Dataset entries
● ● ●

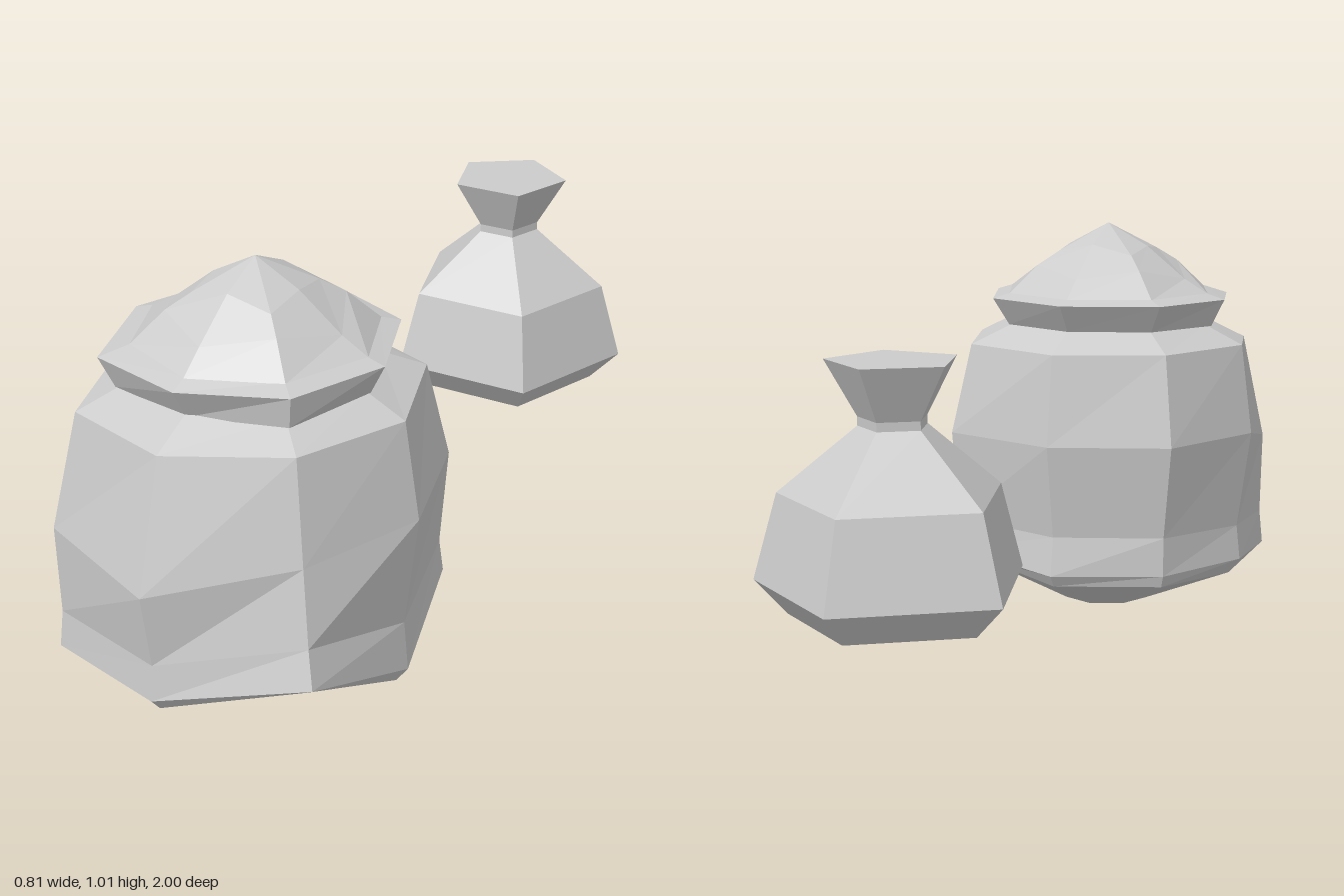
import * as THREE from 'three';

const material = new THREE.MeshStandardMaterial({ color: 0xcccccc, flatShading: true });
const at = (v, i) => (Array.isArray(v) ? v[i % v.length] : v);

// One cross-section: radii and heights may be one number or one per corner.
function ring(sides, radii, heights, turn = 0, shiftX = 0) {
  return Array.from({ length: sides }, (_, i) => {
    const a = turn + (i / sides) * Math.PI * 2;
    return new THREE.Vector3(
      at(radii, i) * Math.sin(a) + shiftX, at(heights, i), at(radii, i) * Math.cos(a));
  });
}

// Joins cross-sections from bottom to top and closes both ends.
// The end closing on the top may be raised to a peak.
function loft(name, rings, peak = 0) {
  const n = rings[0].length;
  const points = rings.flat();
  const index = [];
  for (let r = 0; r < rings.length - 1; r++) {
    for (let i = 0; i < n; i++) {
      const j = (i + 1) % n;
      const a = r * n + i, b = r * n + j, c = b + n, d = a + n;
      index.push(a, b, c, a, c, d);
    }
  }
  const centre = (pts) => pts
    .reduce((s, p) => s.add(p), new THREE.Vector3()).divideScalar(n);
  const last = (rings.length - 1) * n;
  const bottom = points.push(centre(rings[0])) - 1;
  const topPoint = centre(rings[rings.length - 1]);
  if (peak) topPoint.set(0, peak, 0);
  const top = points.push(topPoint) - 1;
  for (let i = 0; i < n; i++) {
    const j = (i + 1) % n;
    index.push(j, i, bottom, last + i, last + j, top);
  }
  const geometry = new THREE.BufferGeometry().setFromPoints(points);
  geometry.setIndex(index);
  const flat = geometry.toNonIndexed();
  flat.computeVertexNormals();
  const mesh = new THREE.Mesh(flat, material);
  mesh.name = name;
  return mesh;
}

export function createModel() {
  const model = new THREE.Group();
  model.name = 'sacks';

  // Big open sack; corners run front, left-front, left, ... around the back
  const sack = new THREE.Group();
  sack.name = 'openSack';
  sack.position.z = 0.53;
  sack.add(loft('sackBody', [
    ring(8, 0.115, 0.005),
    ring(8, [0.42, 0.43, 0.35, 0.37, 0.36, 0.36, 0.35, 0.42],
      [0.105, 0.18, 0.05, 0.14, 0.11, 0.11, 0.1, 0.08]),
    ring(8, [0.45, 0.48, 0.38, 0.43, 0.38, 0.37, 0.38, 0.475],
      [0.14, 0.215, 0.09, 0.17, 0.14, 0.14, 0.14, 0.11]),
    ring(8, [0.44, 0.45, 0.37, 0.42, 0.365, 0.37, 0.37, 0.465],
      [0.225, 0.3, 0.21, 0.25, 0.24, 0.24, 0.23, 0.2]),
    ring(8, [0.47, 0.415, 0.405, 0.44, 0.405, 0.41, 0.405, 0.47],
      [0.407, 0.475, 0.48, 0.48, 0.48, 0.48, 0.48, 0.415]),
    ring(8, [0.385, 0.37, 0.37, 0.385, 0.375, 0.37, 0.375, 0.405],
      [0.705, 0.713, 0.71, 0.71, 0.71, 0.71, 0.71, 0.693]),
    ring(8, 0.275, 0.757),
  ]));

  // Flared rim of the sack
  sack.add(loft('sackRim', [
    ring(8, [0.275, 0.31, 0.285, 0.28, 0.275, 0.28, 0.29, 0.315],
      [0.747, 0.752, 0.757, 0.757, 0.757, 0.757, 0.755, 0.742]),
    ring(8, [0.32, 0.325, 0.32, 0.325, 0.325, 0.33, 0.325, 0.35],
      [0.822, 0.825, 0.826, 0.827, 0.827, 0.827, 0.825, 0.816]),
    ring(8, 0.275, 0.84),
  ]));

  // Lumpy heap of contents
  sack.add(loft('heap', [
    ring(8, 0.28, 0.838),
    ring(8, [0.22, 0.2, 0.215, 0.2], [0.885, 0.905, 0.875, 0.91]),
    ring(8, [0.11, 0.15, 0.11, 0.14], [0.965, 0.94, 0.957, 0.945]),
  ], 1.015));
  model.add(sack);

  // Small tied pouch with five sides, one corner at the back
  const profile = [
    [0.066, 0.22], [0.24, 0.25], [0.315, 0.325], [0.26, 0.52],
    [0.08, 0.67], [0.08, 0.69], [0.152, 0.813],
  ];
  const pouch = loft('tiedPouch', profile.map(([r, y]) => ring(5, r, y, Math.PI)));
  pouch.position.z = -0.688;
  model.add(pouch);

  return model;
}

● ● ●

## Aim of the task
In the data above, how many lines contain the word "last"? Write the number only.

## Exercise result
2